Another reason for vaginal dryness may be hormonal changes that happen after childbirth and during breast-feeding. Similarly, during the perimenopause (the run up to the menopause), estrogen levels may drop, resulting in more vaginal dryness than usual. Although you may still be having periods, a drier vagina may result in pain when inserting a tampon. This is especially likely if dropping estrogen levels have resulted in any degree of atrophic vaginitis (vaginal atrophy), since this can also result in thinning skin in the area, burning sensations and inflammation.
If you think dryness could be the problem, you could try using a personal lubricant to ease the process.
If you have vaginismus, pain when inserting a tampon is probably inevitable. You’ll also feel pain during any kind of penetration attempt, since your vaginal muscles will tighten involuntarily. Women with vaginismus often feel severe anxiety at the thought of penetration, and tampons are no different.
When vaginismus is the reason for difficulty in inserting tampons, you may need to seek vaginsimus treatment - the problem rarely goes away on its own, but it is solvable! You may need the help of a pelvic floor physical therapist, or if your vaginismus is not severe, over time, practicing penetration at home using vaginal dilators may be enough.

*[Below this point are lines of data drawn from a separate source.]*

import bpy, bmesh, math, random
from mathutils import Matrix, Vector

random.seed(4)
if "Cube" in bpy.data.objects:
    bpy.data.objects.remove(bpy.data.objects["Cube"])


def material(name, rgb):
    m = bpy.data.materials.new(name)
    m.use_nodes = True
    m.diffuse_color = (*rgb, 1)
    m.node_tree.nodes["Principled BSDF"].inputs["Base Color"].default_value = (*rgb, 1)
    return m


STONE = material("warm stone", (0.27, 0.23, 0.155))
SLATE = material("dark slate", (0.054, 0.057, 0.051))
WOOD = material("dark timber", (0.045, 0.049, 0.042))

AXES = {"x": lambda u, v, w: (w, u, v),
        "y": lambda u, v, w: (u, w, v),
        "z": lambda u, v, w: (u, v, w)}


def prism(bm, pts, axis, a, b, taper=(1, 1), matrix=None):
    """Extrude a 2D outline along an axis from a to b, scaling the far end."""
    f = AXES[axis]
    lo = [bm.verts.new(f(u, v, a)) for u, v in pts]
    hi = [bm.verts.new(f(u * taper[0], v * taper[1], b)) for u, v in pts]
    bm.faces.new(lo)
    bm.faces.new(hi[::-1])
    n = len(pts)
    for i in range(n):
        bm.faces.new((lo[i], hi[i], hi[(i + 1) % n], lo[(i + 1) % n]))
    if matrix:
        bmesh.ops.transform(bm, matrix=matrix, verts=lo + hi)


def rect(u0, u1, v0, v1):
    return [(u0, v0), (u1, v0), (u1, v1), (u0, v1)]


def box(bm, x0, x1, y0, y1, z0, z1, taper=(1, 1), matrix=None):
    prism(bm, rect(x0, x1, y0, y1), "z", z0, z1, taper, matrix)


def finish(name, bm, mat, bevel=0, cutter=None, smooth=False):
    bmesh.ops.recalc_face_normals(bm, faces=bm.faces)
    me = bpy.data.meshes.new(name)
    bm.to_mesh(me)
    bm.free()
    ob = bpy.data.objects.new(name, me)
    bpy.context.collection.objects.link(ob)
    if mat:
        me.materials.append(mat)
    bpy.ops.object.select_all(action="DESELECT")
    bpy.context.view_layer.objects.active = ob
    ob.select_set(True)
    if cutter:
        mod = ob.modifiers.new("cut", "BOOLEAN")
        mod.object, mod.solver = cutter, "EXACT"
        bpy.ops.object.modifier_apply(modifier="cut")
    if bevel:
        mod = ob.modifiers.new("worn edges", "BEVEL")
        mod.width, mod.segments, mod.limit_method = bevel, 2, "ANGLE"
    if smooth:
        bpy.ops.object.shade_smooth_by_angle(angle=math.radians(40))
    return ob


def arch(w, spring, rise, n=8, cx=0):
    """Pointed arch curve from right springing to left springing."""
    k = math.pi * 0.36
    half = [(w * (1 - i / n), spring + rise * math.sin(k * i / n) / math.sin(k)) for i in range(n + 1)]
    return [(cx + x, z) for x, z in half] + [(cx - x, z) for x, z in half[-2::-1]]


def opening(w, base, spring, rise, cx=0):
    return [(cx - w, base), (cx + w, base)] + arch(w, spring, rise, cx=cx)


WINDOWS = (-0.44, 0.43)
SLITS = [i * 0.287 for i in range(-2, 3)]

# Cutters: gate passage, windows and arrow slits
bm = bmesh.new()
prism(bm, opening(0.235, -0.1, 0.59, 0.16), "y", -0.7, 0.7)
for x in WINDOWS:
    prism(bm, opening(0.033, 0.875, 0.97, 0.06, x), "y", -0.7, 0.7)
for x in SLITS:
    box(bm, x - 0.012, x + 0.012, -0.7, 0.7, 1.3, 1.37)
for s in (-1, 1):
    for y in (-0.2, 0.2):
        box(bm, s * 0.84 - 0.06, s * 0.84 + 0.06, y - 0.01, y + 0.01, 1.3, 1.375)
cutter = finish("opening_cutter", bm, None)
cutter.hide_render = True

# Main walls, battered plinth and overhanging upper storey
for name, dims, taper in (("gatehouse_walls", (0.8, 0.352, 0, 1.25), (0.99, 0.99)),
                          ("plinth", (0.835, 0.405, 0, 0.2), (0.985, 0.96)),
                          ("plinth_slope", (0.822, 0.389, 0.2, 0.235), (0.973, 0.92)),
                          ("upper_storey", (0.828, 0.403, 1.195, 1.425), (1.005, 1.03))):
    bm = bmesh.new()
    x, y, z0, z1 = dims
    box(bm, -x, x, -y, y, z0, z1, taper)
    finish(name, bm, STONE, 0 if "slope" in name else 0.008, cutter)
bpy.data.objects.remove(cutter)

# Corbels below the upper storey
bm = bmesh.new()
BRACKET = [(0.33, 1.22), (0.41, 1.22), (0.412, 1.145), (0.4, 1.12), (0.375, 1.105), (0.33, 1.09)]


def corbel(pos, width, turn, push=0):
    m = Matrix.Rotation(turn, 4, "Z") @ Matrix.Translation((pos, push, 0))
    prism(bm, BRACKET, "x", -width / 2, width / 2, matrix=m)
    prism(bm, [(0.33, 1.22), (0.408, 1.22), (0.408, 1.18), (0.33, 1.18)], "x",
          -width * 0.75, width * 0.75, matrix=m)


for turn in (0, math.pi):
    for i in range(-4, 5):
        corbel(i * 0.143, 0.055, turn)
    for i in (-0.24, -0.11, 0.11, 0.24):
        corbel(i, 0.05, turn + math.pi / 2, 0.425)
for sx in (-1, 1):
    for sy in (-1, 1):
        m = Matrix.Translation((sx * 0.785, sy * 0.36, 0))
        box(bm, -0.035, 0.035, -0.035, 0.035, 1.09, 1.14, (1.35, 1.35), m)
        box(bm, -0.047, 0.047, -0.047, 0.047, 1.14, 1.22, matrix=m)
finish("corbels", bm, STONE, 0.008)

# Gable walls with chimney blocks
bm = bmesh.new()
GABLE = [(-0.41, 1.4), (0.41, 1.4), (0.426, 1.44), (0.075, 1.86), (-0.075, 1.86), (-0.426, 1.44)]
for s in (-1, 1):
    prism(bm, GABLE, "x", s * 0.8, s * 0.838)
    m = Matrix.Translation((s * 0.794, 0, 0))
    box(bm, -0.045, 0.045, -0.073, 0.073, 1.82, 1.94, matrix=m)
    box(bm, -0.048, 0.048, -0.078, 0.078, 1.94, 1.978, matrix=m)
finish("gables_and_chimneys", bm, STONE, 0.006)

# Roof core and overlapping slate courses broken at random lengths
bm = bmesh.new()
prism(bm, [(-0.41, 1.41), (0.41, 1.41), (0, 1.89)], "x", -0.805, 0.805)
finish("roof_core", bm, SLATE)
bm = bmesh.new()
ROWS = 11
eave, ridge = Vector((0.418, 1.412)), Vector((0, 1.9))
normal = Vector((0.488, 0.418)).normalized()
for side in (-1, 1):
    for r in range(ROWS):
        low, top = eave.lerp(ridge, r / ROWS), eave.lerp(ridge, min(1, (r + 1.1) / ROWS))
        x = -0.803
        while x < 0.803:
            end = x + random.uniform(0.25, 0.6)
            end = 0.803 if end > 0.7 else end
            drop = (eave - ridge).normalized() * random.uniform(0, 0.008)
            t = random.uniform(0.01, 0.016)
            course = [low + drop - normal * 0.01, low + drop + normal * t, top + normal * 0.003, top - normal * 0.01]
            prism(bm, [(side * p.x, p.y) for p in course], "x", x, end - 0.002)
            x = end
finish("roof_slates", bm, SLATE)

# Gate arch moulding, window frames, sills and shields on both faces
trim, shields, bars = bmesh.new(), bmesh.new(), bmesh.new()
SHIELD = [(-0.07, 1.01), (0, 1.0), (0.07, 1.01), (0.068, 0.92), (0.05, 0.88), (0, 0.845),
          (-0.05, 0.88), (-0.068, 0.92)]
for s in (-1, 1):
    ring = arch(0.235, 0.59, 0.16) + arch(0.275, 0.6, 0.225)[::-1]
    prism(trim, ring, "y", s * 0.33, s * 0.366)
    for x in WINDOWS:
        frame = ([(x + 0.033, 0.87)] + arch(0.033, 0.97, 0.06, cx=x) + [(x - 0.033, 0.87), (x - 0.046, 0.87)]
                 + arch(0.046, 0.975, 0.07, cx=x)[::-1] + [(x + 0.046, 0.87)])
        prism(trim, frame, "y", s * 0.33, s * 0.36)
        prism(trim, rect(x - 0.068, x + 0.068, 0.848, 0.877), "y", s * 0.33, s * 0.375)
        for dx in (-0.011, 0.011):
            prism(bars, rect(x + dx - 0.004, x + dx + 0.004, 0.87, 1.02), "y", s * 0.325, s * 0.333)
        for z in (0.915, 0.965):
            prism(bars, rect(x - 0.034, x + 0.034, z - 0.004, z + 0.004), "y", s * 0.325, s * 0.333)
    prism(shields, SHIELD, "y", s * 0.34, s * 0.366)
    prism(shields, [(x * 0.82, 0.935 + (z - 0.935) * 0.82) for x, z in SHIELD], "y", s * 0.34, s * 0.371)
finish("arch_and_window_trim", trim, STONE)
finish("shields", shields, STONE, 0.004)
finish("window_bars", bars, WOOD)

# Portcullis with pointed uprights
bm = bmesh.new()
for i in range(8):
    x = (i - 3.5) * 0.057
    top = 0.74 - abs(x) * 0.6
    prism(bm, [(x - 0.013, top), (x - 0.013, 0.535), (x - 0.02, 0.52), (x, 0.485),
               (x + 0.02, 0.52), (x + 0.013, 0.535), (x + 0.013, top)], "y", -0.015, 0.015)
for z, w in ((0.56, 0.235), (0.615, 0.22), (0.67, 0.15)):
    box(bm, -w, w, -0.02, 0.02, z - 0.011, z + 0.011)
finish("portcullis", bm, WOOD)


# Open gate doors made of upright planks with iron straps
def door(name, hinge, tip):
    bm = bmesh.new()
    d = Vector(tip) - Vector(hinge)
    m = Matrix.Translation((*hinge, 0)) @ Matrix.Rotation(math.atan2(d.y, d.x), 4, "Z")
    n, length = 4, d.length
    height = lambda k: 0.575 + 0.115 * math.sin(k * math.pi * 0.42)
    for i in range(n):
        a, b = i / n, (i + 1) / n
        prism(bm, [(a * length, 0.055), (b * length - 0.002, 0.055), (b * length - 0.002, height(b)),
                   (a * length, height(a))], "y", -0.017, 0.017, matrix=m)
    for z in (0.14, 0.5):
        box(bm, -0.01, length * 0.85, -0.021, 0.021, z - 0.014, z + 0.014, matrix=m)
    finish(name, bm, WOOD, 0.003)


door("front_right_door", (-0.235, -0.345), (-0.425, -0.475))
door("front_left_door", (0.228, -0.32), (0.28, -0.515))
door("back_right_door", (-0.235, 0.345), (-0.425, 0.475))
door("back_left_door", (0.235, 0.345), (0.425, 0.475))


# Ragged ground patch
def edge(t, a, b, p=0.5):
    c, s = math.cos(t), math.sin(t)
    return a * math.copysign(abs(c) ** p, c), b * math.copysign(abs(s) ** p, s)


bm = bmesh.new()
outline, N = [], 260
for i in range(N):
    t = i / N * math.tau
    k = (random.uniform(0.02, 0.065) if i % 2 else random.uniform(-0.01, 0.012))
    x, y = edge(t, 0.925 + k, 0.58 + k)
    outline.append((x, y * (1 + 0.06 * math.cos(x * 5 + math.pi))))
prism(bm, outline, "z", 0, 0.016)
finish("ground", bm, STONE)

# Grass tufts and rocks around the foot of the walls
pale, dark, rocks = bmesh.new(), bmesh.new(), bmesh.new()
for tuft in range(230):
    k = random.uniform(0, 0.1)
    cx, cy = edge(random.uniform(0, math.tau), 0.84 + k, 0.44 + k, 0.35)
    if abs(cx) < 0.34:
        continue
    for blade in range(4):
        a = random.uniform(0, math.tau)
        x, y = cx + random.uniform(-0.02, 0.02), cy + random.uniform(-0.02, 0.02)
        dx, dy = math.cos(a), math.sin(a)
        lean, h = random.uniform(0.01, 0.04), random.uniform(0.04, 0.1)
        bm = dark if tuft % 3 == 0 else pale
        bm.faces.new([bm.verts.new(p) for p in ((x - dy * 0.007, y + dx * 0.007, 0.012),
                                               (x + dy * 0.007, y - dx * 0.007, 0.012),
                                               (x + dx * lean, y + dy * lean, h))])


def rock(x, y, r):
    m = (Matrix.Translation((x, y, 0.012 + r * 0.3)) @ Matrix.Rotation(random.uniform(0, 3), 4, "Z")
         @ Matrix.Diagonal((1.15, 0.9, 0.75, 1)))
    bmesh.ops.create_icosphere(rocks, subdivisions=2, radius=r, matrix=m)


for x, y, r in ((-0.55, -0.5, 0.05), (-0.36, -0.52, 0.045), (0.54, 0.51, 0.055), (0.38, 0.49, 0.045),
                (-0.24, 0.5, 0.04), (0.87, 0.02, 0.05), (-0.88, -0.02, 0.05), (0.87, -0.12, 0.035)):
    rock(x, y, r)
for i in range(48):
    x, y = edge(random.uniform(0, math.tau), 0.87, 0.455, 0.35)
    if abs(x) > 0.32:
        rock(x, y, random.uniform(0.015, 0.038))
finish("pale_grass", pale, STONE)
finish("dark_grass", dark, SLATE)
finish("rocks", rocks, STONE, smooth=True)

"Many customers call me and are having a hard time with tampons and cannot have intercourse. Vaginal Dilators along with pelvic floor physical therapy can be very beneficial. It is much better than taking pain medications that can alter how you feel." says Tara Langdale Schimidt, the Inventor of VuVa Dilators.
Other possible reasons for pain when inserting a tampon
There are other potential causes of pain when inserting a tampon, such as allergic reaction. Since rayon tampons are treated with chemicals, this could be causing irritation or an allergic reaction, which is likely to result in pain and inflammation. If you have sensitive skin, it is worth checking that your tampons haven’t been bleached or chemically treated.
In some instances, a uterine prolapse could cause difficulty or pain when inserting tampons. This is more common than it may seem, since it results in a weakness of the pelvic floor. It may seem like there’s no longer enough space for your tampons, and there may be some degree of pain. A mild uterine prolapse may feel like a lump in the birth canal (other than the cervix!), but if it’s a severe one, you’ll already know there’s a problem. Always seek medical treatment for any unusual lumps and bumps, but in the case of mild uterine prolapse, pelvic floor exercises may help.
The bottom line is that you should not be experiencing pain when inserting a tampon, but if you are and it’s a problem you can’t solve easily alone, don’t be afraid to call your Doctor. We hope you found this article helpful! Drop us a line if you have any questions and we’ll always do our best to point you in the right direction. Email us at firstname.lastname@example.org